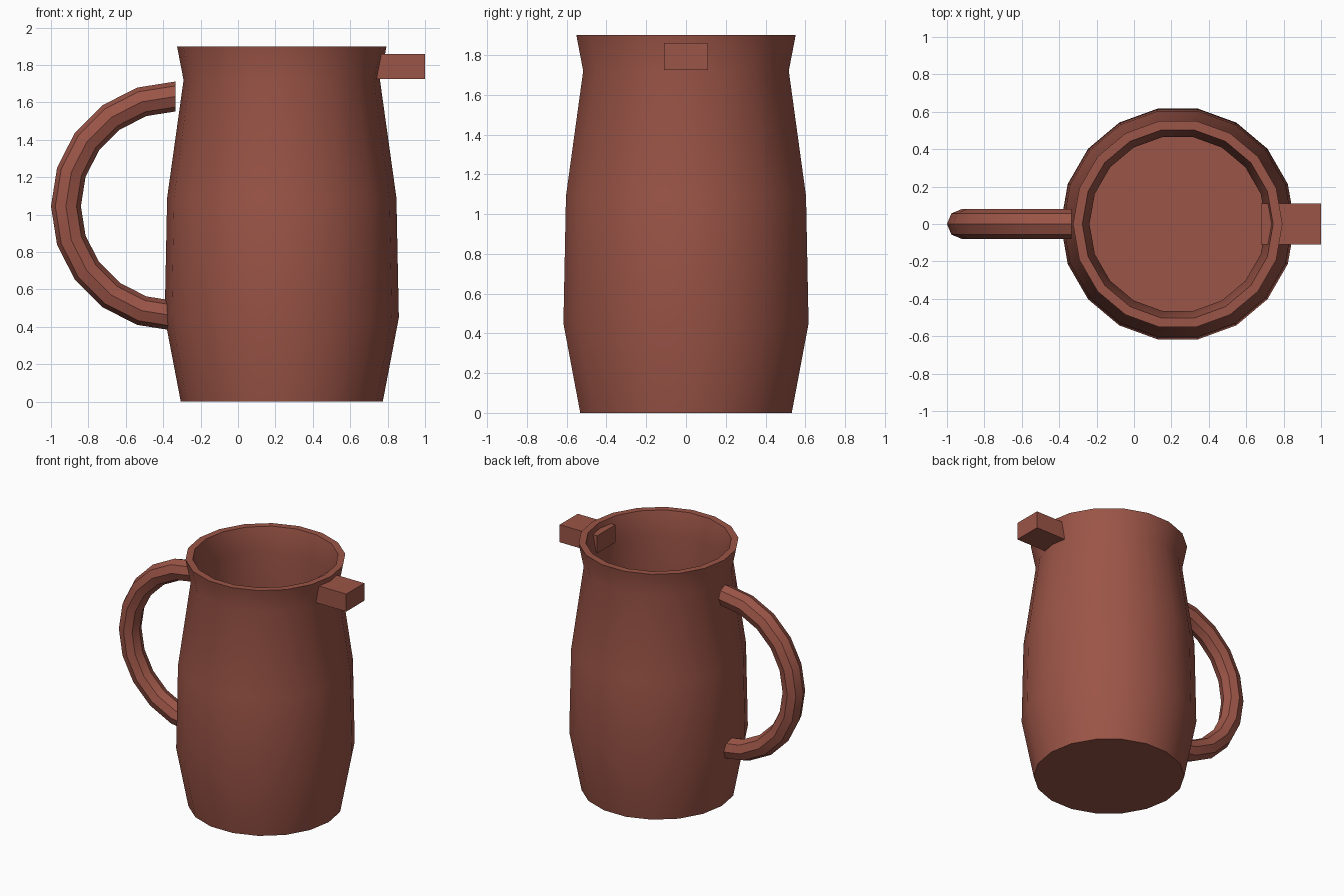
import bpy, bmesh, math
from mathutils import Vector

if "Cube" in bpy.data.objects:
    bpy.data.objects.remove(bpy.data.objects["Cube"])

clay = bpy.data.materials.new("terracotta clay")
clay.diffuse_color = (0.33, 0.09, 0.063, 1)
clay.use_nodes = True
clay.node_tree.nodes["Principled BSDF"].inputs["Base Color"].default_value = clay.diffuse_color


def skin(name, rings, smooth=True):
    """Join equal-sized rings of points with quads and cap both ends."""
    bm = bmesh.new()
    loops = [[bm.verts.new(p) for p in ring] for ring in rings]
    n = len(loops[0])
    for a, b in zip(loops, loops[1:]):
        for i in range(n):
            j = (i + 1) % n
            bm.faces.new((a[i], a[j], b[j], b[i]))
    bm.faces.new(loops[0][::-1])
    bm.faces.new(loops[-1])
    bmesh.ops.recalc_face_normals(bm, faces=bm.faces)
    me = bpy.data.meshes.new(name)
    bm.to_mesh(me)
    bm.free()
    ob = bpy.data.objects.new(name, me)
    bpy.context.collection.objects.link(ob)
    me.materials.append(clay)
    if smooth:
        bpy.ops.object.select_all(action='DESELECT')
        ob.select_set(True)
        bpy.context.view_layer.objects.active = ob
        bpy.ops.object.shade_smooth_by_angle(angle=math.radians(30))
    return ob


# jug body: outer wall up, over the rim, inner wall down to the floor
CX, SIDES = 0.234, 18
profile = [(0.54, 0), (0.626, 0.45), (0.613, 1.09), (0.525, 1.72), (0.56, 1.9),
           (0.51, 1.9), (0.472, 1.72), (0.56, 1.09), (0.572, 0.45), (0.495, 0.05)]
skin("jug_body", [[Vector((CX + r * math.cos(math.tau * i / SIDES),
                           r * math.sin(math.tau * i / SIDES), z))
                   for i in range(SIDES)] for r, z in profile])

# handle: half ring with an octagonal section
HX, HZ, MAJOR, MINOR = -0.333, 1.045, 0.587, 0.08
rings = []
for s in range(11):
    t = math.pi * s / 10
    ring = []
    for k in range(8):
        a = math.tau * k / 8
        r = MAJOR + MINOR * math.cos(a)
        ring.append(Vector((HX - r * math.sin(t), MINOR * math.sin(a), HZ + r * math.cos(t))))
    rings.append(ring)
skin("handle", rings)

# spout block through the rim wall
skin("spout", [[Vector((x, y, z)) for y, z in
                ((-0.11, 1.725), (0.11, 1.725), (0.11, 1.86), (-0.11, 1.86))]
               for x in (0.68, 1.0)], smooth=False)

What you will do: Would you write each entry out again exactly, omitting the images?

Problem solution:
import bpy, bmesh, math
from mathutils import Vector

if "Cube" in bpy.data.objects:
    bpy.data.objects.remove(bpy.data.objects["Cube"])

clay = bpy.data.materials.new("terracotta clay")
clay.diffuse_color = (0.33, 0.09, 0.063, 1)
clay.use_nodes = True
clay.node_tree.nodes["Principled BSDF"].inputs["Base Color"].default_value = clay.diffuse_color


def skin(name, rings, smooth=True):
    """Join equal-sized rings of points with quads and cap both ends."""
    bm = bmesh.new()
    loops = [[bm.verts.new(p) for p in ring] for ring in rings]
    n = len(loops[0])
    for a, b in zip(loops, loops[1:]):
        for i in range(n):
            j = (i + 1) % n
            bm.faces.new((a[i], a[j], b[j], b[i]))
    bm.faces.new(loops[0][::-1])
    bm.faces.new(loops[-1])
    bmesh.ops.recalc_face_normals(bm, faces=bm.faces)
    me = bpy.data.meshes.new(name)
    bm.to_mesh(me)
    bm.free()
    ob = bpy.data.objects.new(name, me)
    bpy.context.collection.objects.link(ob)
    me.materials.append(clay)
    if smooth:
        bpy.ops.object.select_all(action='DESELECT')
        ob.select_set(True)
        bpy.context.view_layer.objects.active = ob
        bpy.ops.object.shade_smooth_by_angle(angle=math.radians(30))
    return ob


# jug body: outer wall up, over the rim, inner wall down to the floor
CX, SIDES = 0.234, 18
profile = [(0.54, 0), (0.626, 0.45), (0.613, 1.09), (0.525, 1.72), (0.56, 1.9),
           (0.51, 1.9), (0.472, 1.72), (0.56, 1.09), (0.572, 0.45), (0.495, 0.05)]
skin("jug_body", [[Vector((CX + r * math.cos(math.tau * i / SIDES),
                           r * math.sin(math.tau * i / SIDES), z))
                   for i in range(SIDES)] for r, z in profile])

# handle: half ring with an octagonal section
HX, HZ, MAJOR, MINOR = -0.333, 1.045, 0.587, 0.08
rings = []
for s in range(11):
    t = math.pi * s / 10
    ring = []
    for k in range(8):
        a = math.tau * k / 8
        r = MAJOR + MINOR * math.cos(a)
        ring.append(Vector((HX - r * math.sin(t), MINOR * math.sin(a), HZ + r * math.cos(t))))
    rings.append(ring)
skin("handle", rings)

# spout block through the rim wall
skin("spout", [[Vector((x, y, z)) for y, z in
                ((-0.11, 1.725), (0.11, 1.725), (0.11, 1.86), (-0.11, 1.86))]
               for x in (0.68, 1.0)], smooth=False)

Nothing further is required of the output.